● Room for powerful potential allies (like NFU) to support the work of individuals.
● A barrier to success for some small farms is an inconsistent supply. There is lots of potential for collaboration on the marketing front whereby small farms could come together to compliment one another and fill in the gaps of one another’s offerings.
● Farmers can be involved by paying it forward. Idea for a small loan program to help cover upfront costs. The loan is paid back by paying it forward to another small scale grower
● The entire food system is broken because it treats agricultural outputs as commodities and not as food. Many farms are growing grains or other products that no Canadian, farmers included, will ever eat.

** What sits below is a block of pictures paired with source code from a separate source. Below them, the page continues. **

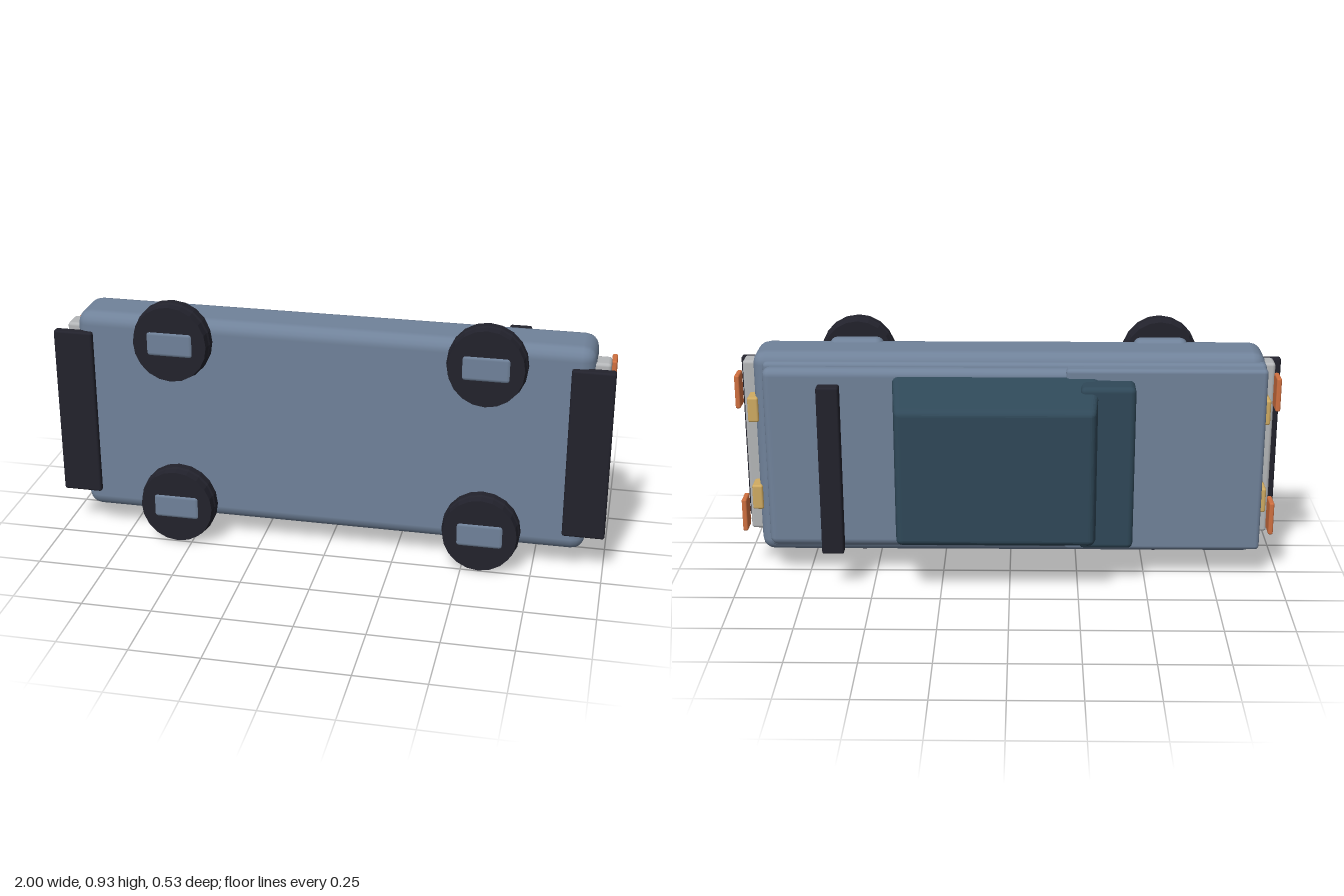
import * as THREE from 'three';
import { RoundedBoxGeometry } from 'three/addons/geometries/RoundedBoxGeometry.js';

const mat = (name, color) => {
  const m = new THREE.MeshStandardMaterial({ color });
  m.name = name;
  return m;
};

export function createModel() {
  const car = new THREE.Group();
  car.name = 'car';
  const paint = mat('bluePaint', 0x70829a);
  const glass = mat('darkGlass', 0x2f4858);
  const rubber = mat('blackRubber', 0x22222c);
  const silver = mat('silver', 0xb4b6b8);
  const amber = mat('yellowLamp', 0xd0ab62);
  const orange = mat('orangeLamp', 0xd07040);

  const add = (name, geo, material) => {
    const mesh = new THREE.Mesh(geo, material);
    mesh.name = name;
    car.add(mesh);
    return mesh;
  };
  // Rounded box given by its limits along x, y and z
  const box = (name, material, [x0, x1], [y0, y1], [z0, z1], r = 0.008) => {
    const geo = new RoundedBoxGeometry(x1 - x0, y1 - y0, z1 - z0, 2, r);
    geo.translate((x0 + x1) / 2, (y0 + y1) / 2, (z0 + z1) / 2);
    return add(name, geo, material);
  };
  const MID = 0.472; // mid line of the car's width
  const both = (y0, y1) => [[y0, y1], [2 * MID - y1, 2 * MID - y0]];

  // Body: the roof points to -z and the wheels to +z
  box('body', paint, [-0.92, 0.93], [0.085, 0.86], [-0.015, 0.19], 0.048);
  box('beltLine', paint, [-0.92, 0.89], [0.115, 0.83], [-0.03, 0.04], 0.018);
  box('hood', paint, [-0.25, 0.89], [0.13, 0.815], [-0.065, 0.03], 0.03);
  box('rearDeck', paint, [-0.92, -0.2], [0.125, 0.82], [-0.072, 0.03], 0.015);

  // Cabin narrowing towards the roof
  const cabin = new RoundedBoxGeometry(0.74, 0.65, 0.225, 3, 0.022);
  const p = cabin.attributes.position;
  for (let i = 0; i < p.count; i++) {
    const t = 0.5 - p.getZ(i) / 0.225; // 0 at the base, 1 at the roof
    p.setX(i, p.getX(i) * (1.01 - 0.06 * t));
    p.setY(i, p.getY(i) * (1 - 0.23 * t));
  }
  cabin.computeVertexNormals();
  cabin.translate(0.05, MID, -0.1515);
  add('cabin', cabin, glass);
  box('rearWindow', glass, [-0.447, -0.25], [0.165, 0.78], [-0.16, -0.04], 0.02);

  // Long bar above the hood
  box('hoodBar', rubber, [0.6, 0.68], [0.155, 0.788], [-0.195, -0.146]);

  // Bumpers and lower plates
  box('frontPlate', rubber, [0.85, 1], [0.157, 0.79], [0.173, 0.211]);
  box('rearPlate', rubber, [-1, -0.857], [0.157, 0.79], [0.173, 0.208]);
  box('frontBumper', silver, [0.92, 0.98], [0.14, 0.803], [0.08, 0.158], 0.012);
  box('rearBumper', silver, [-0.965, -0.9], [0.14, 0.803], [0.07, 0.152], 0.012);

  // Lamps
  for (const y of both(0.595, 0.69)) {
    box('frontLamp', amber, [0.915, 0.955], y, [-0.01, 0.068]);
    box('rearLamp', amber, [-0.943, -0.905], y, [-0.02, 0.068]);
  }
  for (const y of both(0.65, 0.775)) {
    box('frontIndicator', orange, [0.977, 0.996], y, [-0.015, 0.06], 0.006);
    box('rearIndicator', orange, [-0.975, -0.957], y, [-0.028, 0.052], 0.006);
  }

  // Wheels with rectangular hubs
  const profile = [[0, 0.174], [0.136, 0.174], [0.143, 0.195], [0.147, 0.2], [0.147, 0.228],
    [0.143, 0.235], [0.139, 0.261], [0, 0.261]].map(([r, z]) => new THREE.Vector2(r, z));
  for (const x of [-0.55, 0.565]) {
    for (const y of [0.153, 2 * MID - 0.153]) {
      const tyre = new THREE.LatheGeometry(profile, 20).toNonIndexed();
      tyre.rotateX(Math.PI / 2);
      tyre.scale(0.955, 1, 1);
      tyre.translate(x, y, 0);
      tyre.computeVertexNormals();
      add('tyre', tyre, rubber);
      box('hub', paint, [x - 0.086, x + 0.086], [y - 0.048, y + 0.048], [0.2, 0.265], 0.015);
      box('wheelMount', paint, [x - 0.1, x + 0.1], [y - 0.082, y + 0.082], [0.12, 0.19], 0.03);
    }
  }
  return car;
}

This is a broad generalization, but it does highlight the priority areas for funding and support within the agricultural sector.
○ “It’s also important to remember that agriculture doesn’t produce food, it produces a product that nobody eats… it’s an industrial product, not that much different from coal or natural gas.”
3. What We Learned
Summary and take-aways:
● Questions were perceived to be too open and there was a desire for more direct connections to be made to the climate crisis.
● Participants are very involved with their communities and are doing some incredible work.
● This group was very supportive of basic income and believed that it would be extremely beneficial to relieve stress on farmers and to empower communities more broadly.
● There is a disconnect between solutions being offered at the moment and on ground needs of farmers and communities.
COMMUNITY SUMMARY REPORT
● To what extent do you think your conversation built a wider and deeper
understanding of the links and synergies between community resilience, livelihoods, income security and the low-carbon transition? Please explain your response. ○ 1 – Not at all
○ 5 – Very much so
It is rare that people take the time to consider all of these links, so this conversation was valuable in creating a space for that.
● To what extent did participants demonstrate increased awareness of climate change and their own capacity for climate action? Please explain your response.
○ 1 – Not at all
○ 5 – Very much so
Participants in this conversation were already quite involved in their communities and in climate action. It was a great opportunity to share their current endeavors and ideas.
● To what extent were new relationships between community partners and conversation participants created and fostered? Please explain your response. ○ 1 – Not at all
○ 5 – Very much so
This was a great opportunity for the National Farmers Union to deeply connect with farmer members. It was great to hear new ideas and about all of the incredible work being done in their communities.
● To what extent did your conversation create opportunities to foster ongoing discussion of solutions related to climate change, income insecurity and community resilience? Please explain your response.
○ 1 – Not at all
○ 5 – Very much so
The National Farmers Union is committed to climate action and this conversation provided an opportunity to share that with members.
● In your opinion, what does the community need to do next in order to build or maintain resilience in the face of climate change and rising income insecurity?
○ Continue to build grassroots’ movements and find support within the community.
○ Increase collaboration between farmers and eaters. Farmers cannot fix the food system alone.
○ Remain engaged in conversations that direct policy.
○ Educate the community about growing practices, local food movements, and food sovereignty.
○ Build capacity for regional collaboration including cooperative farming and distribution.
○ Strengthen connections with more conservative neighbours.
○ A diverse mix of stakeholders is needed to create solutions, so ensure that invites are extended.
4. Next steps
Clear next steps were not identified during this conversation, but feedback highlighted the value of spaces like these for sharing experiences and diving into a more solutions based conversation. Participants are interested to see where this research goes and if it will impact policy.
The National Farmers Union is sharing the Community Summary Report with our Climate Action Committee, as well as our policy and parliamentary strategy teams to determine next steps.